Project Rationale

There are revealing tendencies in the way that change is routinely conceptualised by the Neolithic research community. Change is recurrently thought about as a series of transitions between phases defined as blocks of time lasting 200–300 years or 300–400 years, consistent with the culture historical framework and the precision — or rather, imprecision — achievable by visual inspection of radiocarbon dates. Examples exist in practically every regional sequence. Sequences are often smoothed, in order to identify a small number of major trends. The overriding emphasis is on change in the long-term, akin to Ferdnand Braudel’s longue durée, with a corresponding general mistrust of events and the short-term, or at best a resignation that such scales are beyond the grasp of prehistorians.  There are of course exceptions to this, such as the estimates of successive house generations in LBK settlements, based on typology and seriation of pottery, or the detailed site sequences of the Alpine foreland, based on dendrochronology. Here individual site biographies often reveal the precise year of tree felling and the initiation of individual settlements, and generally suggest shorter rather than longer occupation histories, regularly over as few as 10 or 15 years. This has been an important anchor for more conventionally derived chronologies in surrounding areas, but has had far less interpretive influence on how prehistorians think about the timing and tempo of change in general.

These tendencies in Neolithic research mirror wider trends in prehistory as a whole, and perhaps in the discipline of archaeology overall. Arguably, the long-term perspective has been the natural default position for many prehistorians, stemming from their till now regularly imprecise, not to say downright fuzzy, chronologies, but serving also as a justification for the place of archaeology within the academy, as the discipline with a long reach back into time. Rather few prehistorians seem willing to contemplate a fine-grained past.

At stake is the issue of precision. It is emphatically not the case that chronology has been neglected in the long and distinguished history of research into the European Neolithic, in some regions as far back as the nineteenth century.
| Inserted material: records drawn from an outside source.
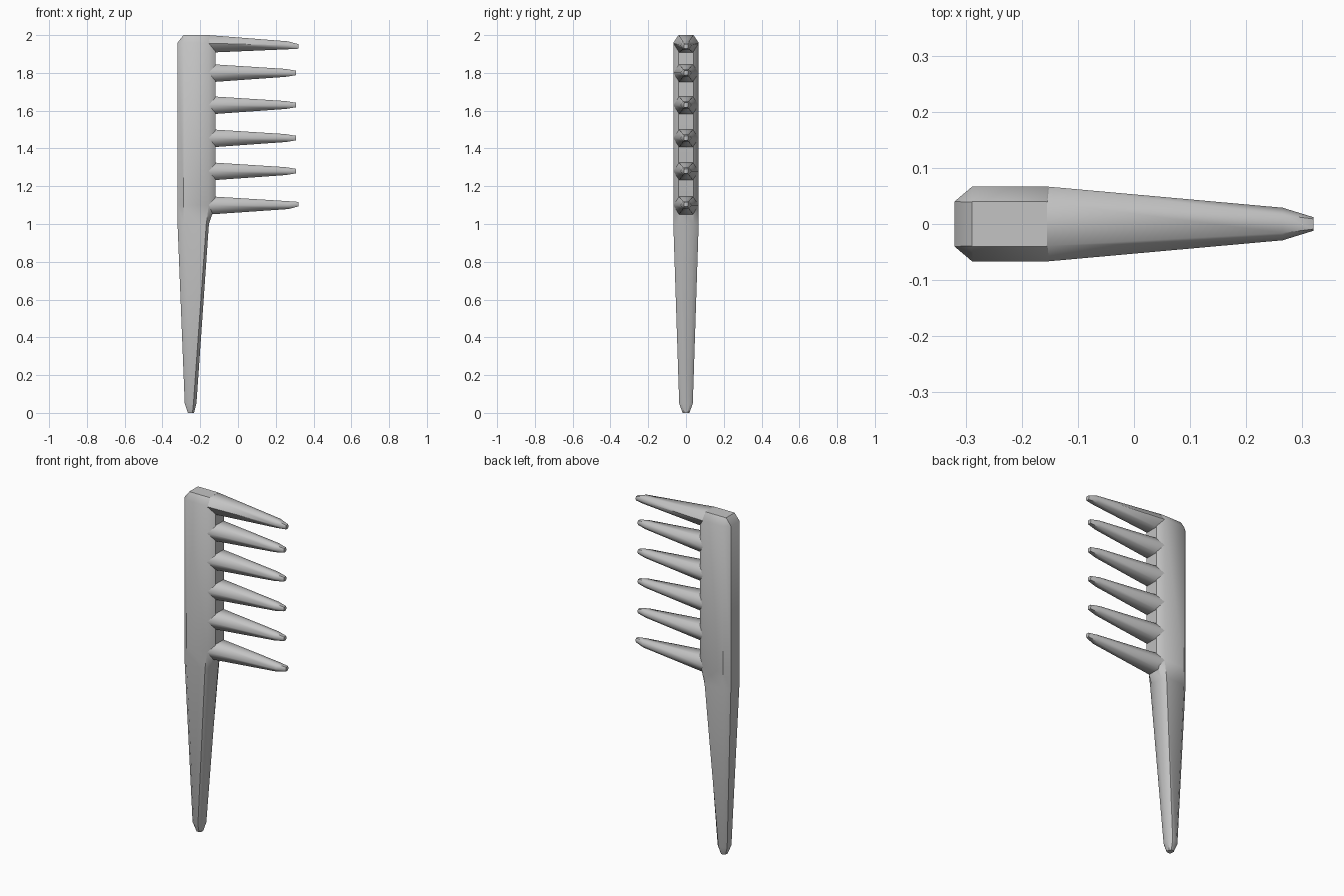
import bpy
import bmesh
from math import radians

cube = bpy.data.objects.get("Cube")
if cube:
    bpy.data.objects.remove(cube, do_unlink=True)

grey = bpy.data.materials.new("plain_grey")
grey.use_nodes = True
colour = (0.55, 0.55, 0.55, 1)
grey.diffuse_color = colour
grey.node_tree.nodes["Principled BSDF"].inputs["Base Color"].default_value = colour


def loft(name, rings, angle):
    """Skin a row of equal-length rings, cap both ends, and smooth by angle."""
    bm = bmesh.new()
    loops = [[bm.verts.new(p) for p in ring] for ring in rings]
    for a, b in zip(loops, loops[1:]):
        for i in range(len(a)):
            j = (i + 1) % len(a)
            bm.faces.new((a[i], a[j], b[j], b[i]))
    bm.faces.new(loops[0])
    bm.faces.new(loops[-1])
    bmesh.ops.recalc_face_normals(bm, faces=bm.faces)
    mesh = bpy.data.meshes.new(name)
    bm.to_mesh(mesh)
    bm.free()
    mesh.materials.append(grey)
    obj = bpy.data.objects.new(name, mesh)
    bpy.context.collection.objects.link(obj)
    bpy.ops.object.select_all(action='DESELECT')
    obj.select_set(True)
    bpy.context.view_layer.objects.active = obj
    bpy.ops.object.shade_smooth_by_angle(angle=radians(angle))


def octagon(z, left, left_in, right_in, right, thick, edge):
    """Horizontal bar section with chamfered corners."""
    half = [(left, edge), (left_in, thick), (right_in, thick), (right, edge)]
    return ([(x, y, z) for x, y in half]
            + [(x, -y, z) for x, y in reversed(half)])


def hexagon(x, z, w, flat, up, down):
    """Upright tooth section with a ridge on the front and back."""
    return [(x, w, z), (x, flat, z + up), (x, -flat, z + up),
            (x, -w, z), (x, -flat, z - down), (x, flat, z - down)]


# Spine and tapering handle in one piece
loft("spine_and_handle", [
    octagon(0.0, -0.265, -0.257, -0.241, -0.233, 0.018, 0.010),
    octagon(0.05, -0.282, -0.262, -0.236, -0.220, 0.036, 0.020),
    octagon(1.0, -0.32, -0.288, -0.168, -0.154, 0.067, 0.040),
    octagon(1.10, -0.32, -0.288, -0.155, -0.12, 0.067, 0.040),
    octagon(1.96, -0.32, -0.288, -0.155, -0.12, 0.067, 0.040),
    octagon(2.0, -0.289, -0.288, -0.156, -0.155, 0.040, 0.039),
], 40)

# Teeth: name, base height, shoulder height, tip height, tip x
teeth = [("top_tooth", 1.957, 1.946, 1.94, 0.32)]
teeth += [(f"middle_tooth_{i + 1}", z, z, z, 0.307)
          for i, z in enumerate((1.80, 1.63, 1.455, 1.28))]
teeth += [("bottom_tooth", 1.10, 1.10, 1.105, 0.32)]

for name, base, shoulder, tip, end in teeth:
    rise = 0.043 if name == "top_tooth" else 0.047
    loft(name, [
        hexagon(-0.158, base, 0.067, 0.039, rise, 0.05),
        hexagon(end - 0.055, shoulder, 0.029, 0.016, 0.021, 0.021),
        hexagon(end, tip, 0.012, 0.009, 0.012, 0.012),
    ], 61)
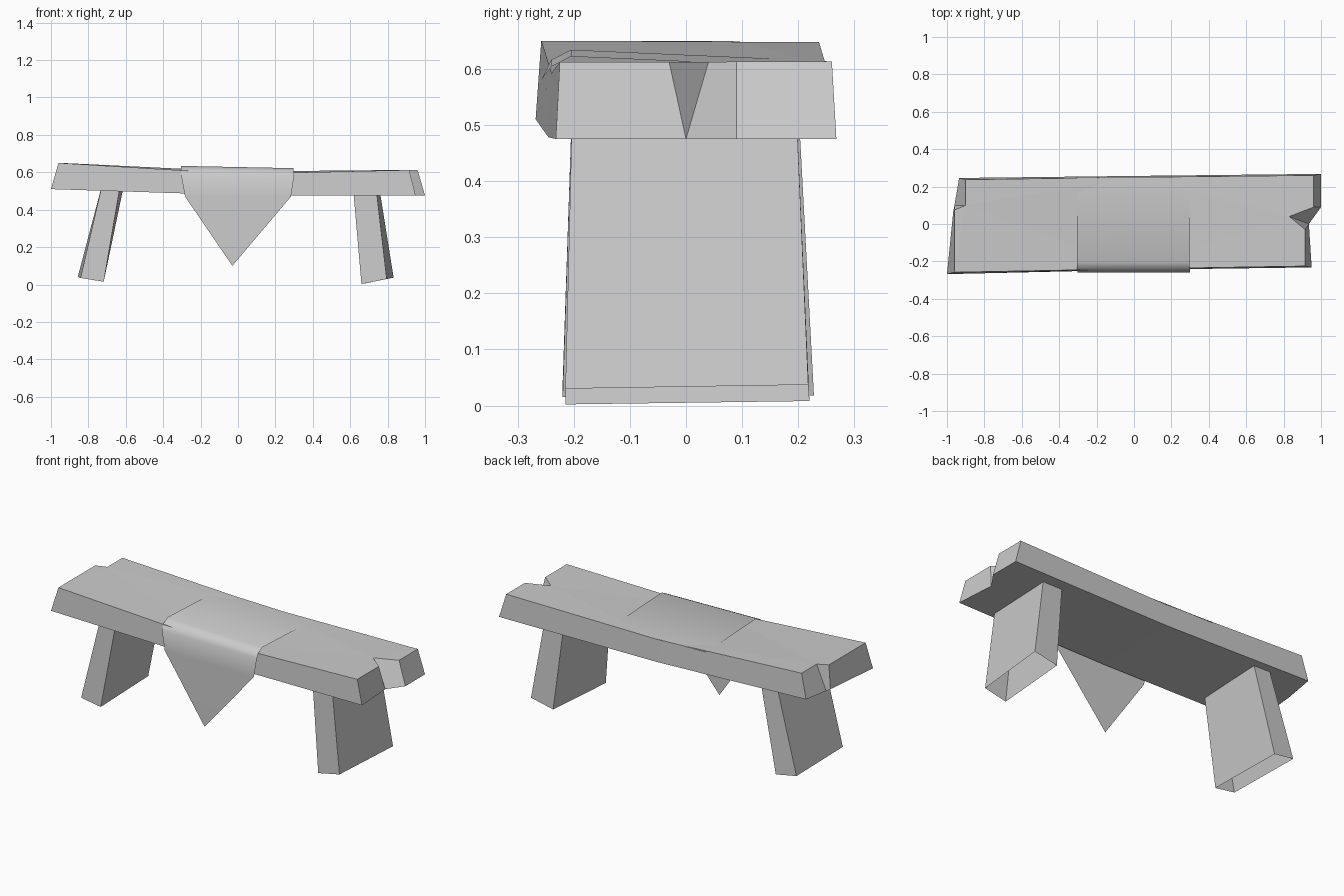
import bpy
import bmesh

if "Cube" in bpy.data.objects:
    bpy.data.objects.remove(bpy.data.objects["Cube"], do_unlink=True)

grey = bpy.data.materials.new("plain grey")
grey.use_nodes = True
grey.diffuse_color = (0.6, 0.6, 0.6, 1)
grey.node_tree.nodes["Principled BSDF"].inputs["Base Color"].default_value = grey.diffuse_color


def finish(name, bm, smooth=False):
    mesh = bpy.data.meshes.new(name)
    bm.to_mesh(mesh)
    bm.free()
    mesh.materials.append(grey)
    for poly in mesh.polygons:
        poly.use_smooth = smooth
    obj = bpy.data.objects.new(name, mesh)
    bpy.context.collection.objects.link(obj)
    return obj


def side_walls(bm, lower, upper):
    """Close the gap between two matching rings of vertices."""
    for i in range(len(lower)):
        j = (i + 1) % len(lower)
        bm.faces.new((lower[i], lower[j], upper[j], upper[i]))


# Seat plank: matching outlines of the top and underside, chipped at both ends
top = [(0, -.24, .592), (.915, -.225, .612), (.915, -.03, .612), (.83, .04, .612),
       (.96, .09, .613), (.96, .26, .613), (0, .25, .604), (-.9, .237, .648),
       (-.9, .1, .648), (-.96, .075, .65), (-.96, -.258, .65)]
under = [(0, -.245, .478), (.95, -.232, .475), (.935, 0, .475), (.935, 0, .475),
         (1, .09, .475), (1, .268, .475), (0, .257, .478), (-.935, .246, .51),
         (-.96, .1, .51), (-.966, .07, .51), (-1, -.268, .51)]
bm = bmesh.new()
upper = [bm.verts.new(p) for p in top]
lower = [bm.verts.new(p) for p in under]
side_walls(bm, lower, upper)
for ring in (upper, lower):
    right_half, left_half = ring[:7], ring[6:] + ring[:1]
    for half in (right_half, left_half):
        bm.faces.new(half if ring is upper else half[::-1])
bmesh.ops.remove_doubles(bm, verts=bm.verts[:], dist=0.0005)
bmesh.ops.triangulate(bm, faces=[f for f in bm.faces if len(f.verts) > 4])
bmesh.ops.recalc_face_normals(bm, faces=bm.faces[:])
finish("seat_plank", bm)


# Splayed plank legs, open at the foot and sunk into the seat
def leg(name, foot, head):
    bm = bmesh.new()
    side_walls(bm, [bm.verts.new(p) for p in foot], [bm.verts.new(p) for p in head])
    return finish(name, bm)


leg("left_leg",
    [(.66, -.215, .002), (.795, -.215, .03), (.832, .218, .037), (.69, .22, .008)],
    [(.615, -.203, .52), (.738, -.203, .52), (.755, .197, .52), (.635, .197, .52)])
leg("right_leg",
    [(-.842, -.22, .035), (-.718, -.22, .015), (-.73, .228, .018), (-.857, .222, .04)],
    [(-.725, -.203, .54), (-.628, -.203, .54), (-.608, .2, .54), (-.71, .2, .54)])

# Cloth runner: a thin sheet folded over the front edge, ending in a point
rows = [(-.305, .297, .25, .608), (-.305, .297, -.205, .628),
        (-.304, .298, -.24, .61), (-.303, .3, -.258, .58), (-.283, .283, -.26, .47)]
bm = bmesh.new()
edges = []
for i, (left, right, y, z) in enumerate(rows):
    tilt = .006 if i < 3 else 0
    edges.append((bm.verts.new((left, y, z + tilt)), bm.verts.new((right, y, z - tilt))))
for (a, b), (c, d) in zip(edges, edges[1:]):
    bm.faces.new((a, c, d, b))
tip = bm.verts.new((-.03, -.26, .1))
bm.faces.new((edges[-1][0], tip, edges[-1][1]))
finish("cloth_runner", bm, smooth=True)
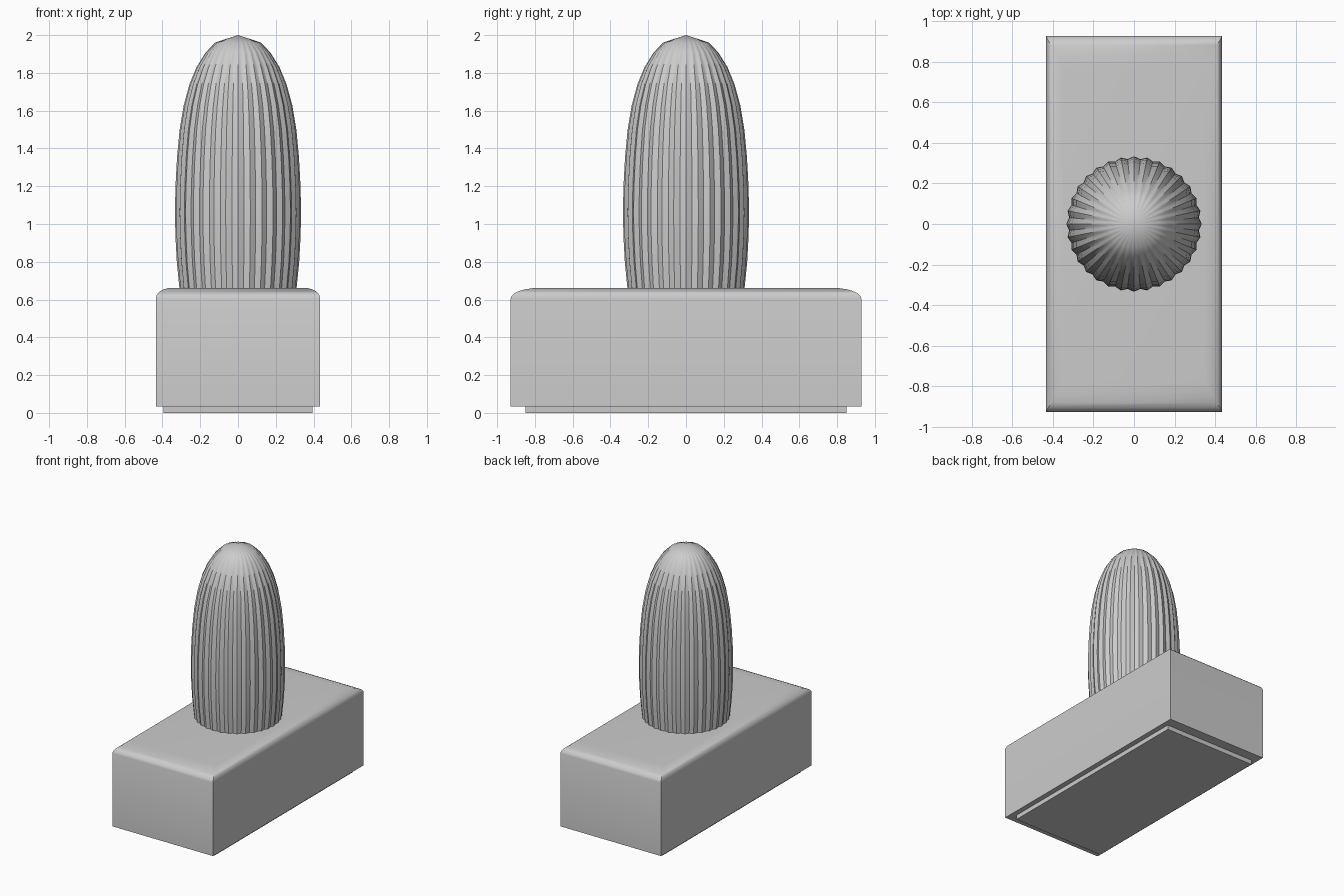
import bpy, bmesh, math

if "Cube" in bpy.data.objects:
    bpy.data.objects.remove(bpy.data.objects["Cube"])

grey = bpy.data.materials.new("plain grey")
grey.diffuse_color = (0.6, 0.6, 0.6, 1)
grey.use_nodes = True
grey.node_tree.nodes["Principled BSDF"].inputs["Base Color"].default_value = grey.diffuse_color


def loft(name, rings, tip=None):
    """Join a stack of equal-length rings, cap the bottom, and cap or point the top."""
    bm = bmesh.new()
    loops = [[bm.verts.new(p) for p in ring] for ring in rings]
    n = len(loops[0])
    for a, b in zip(loops, loops[1:]):
        for i in range(n):
            j = (i + 1) % n
            bm.faces.new((a[i], a[j], b[j], b[i]))
    bm.faces.new(loops[0][::-1])
    if tip is None:
        bm.faces.new(loops[-1])
    else:
        top = bm.verts.new((0, 0, tip))
        for i in range(n):
            bm.faces.new((loops[-1][i], loops[-1][(i + 1) % n], top))
    bmesh.ops.recalc_face_normals(bm, faces=bm.faces)
    mesh = bpy.data.meshes.new(name)
    bm.to_mesh(mesh)
    bm.free()
    obj = bpy.data.objects.new(name, mesh)
    bpy.context.collection.objects.link(obj)
    mesh.materials.append(grey)
    bpy.ops.object.select_all(action='DESELECT')
    obj.select_set(True)
    bpy.context.view_layer.objects.active = obj
    bpy.ops.object.shade_smooth_by_angle(angle=math.radians(35))
    return obj


def rect(x, y, z):
    return [(-x, -y, z), (x, -y, z), (x, y, z), (-x, y, z)]


# plinth under the block
loft("plinth", [rect(0.395, 0.85, 0), rect(0.395, 0.85, 0.04)])

# block with a stretched round-over along its top edges
block = [rect(0.435, 0.928, 0.035)]
for k in range(7):
    a = k / 6 * math.pi / 2
    inset = 1 - math.cos(a)
    block.append(rect(0.435 - 0.085 * inset, 0.928 - 0.155 * inset,
                      0.605 + 0.057 * math.sin(a)))
loft("base_block", block)

# ribbed dome: (radius, height) profile with scalloped rings
profile = [(0.305, 0.60), (0.312, 0.68), (0.324, 0.80), (0.331, 0.93), (0.334, 1.06),
           (0.331, 1.20), (0.323, 1.35), (0.309, 1.50), (0.287, 1.63), (0.257, 1.74),
           (0.220, 1.83), (0.170, 1.91), (0.118, 1.962)]
RIBS, STEPS = 32, 4
rings = []
for r, z in profile:
    ring = []
    for i in range(RIBS * STEPS):
        a = 2 * math.pi * i / (RIBS * STEPS)
        rr = r * (1 - 0.018 * (1 - math.cos(RIBS * a)))
        ring.append((rr * math.cos(a), rr * math.sin(a), z))
    rings.append(ring)
loft("ribbed_dome", rings, tip=2.0)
Indeed chronology building is one of the general strengths of this research tradition, with detailed knowledge being built up, site by site, region by region, and culture by culture, especially of the associations and sequences of material culture. The Times of Their Lives project hopes to refine aspects of that strength, and incorporate material associations in Bayesian models as archaeological ‘prior information’. But it is also the case, in terms of common practice reflected in innumerable examples in the literature, that sample selection is still often less rigorous than it could be (despite the strictures of Hans Waterbolk some 40 years ago), with all the dangers of age-offsets and residuality attendant on the use of unidentified charcoal or disarticulated bones; that radiocarbon dates are informally or visually inspected, failing to counteract the inevitably attendant statistical scatter; and that where controlling measures are employed, those commonly used, such as Sum, are demonstrably not ones which yield the precise chronologies now achievable within a Bayesian framework. We believe that resolution of the choice of the timescales at which prehistorians can work will only come from improvements in our ability to construct precise chronologies. It is not as though questions of the long term will disappear, but they may come to be seen differently if the discipline can more regularly construct the fine grain of past sequences.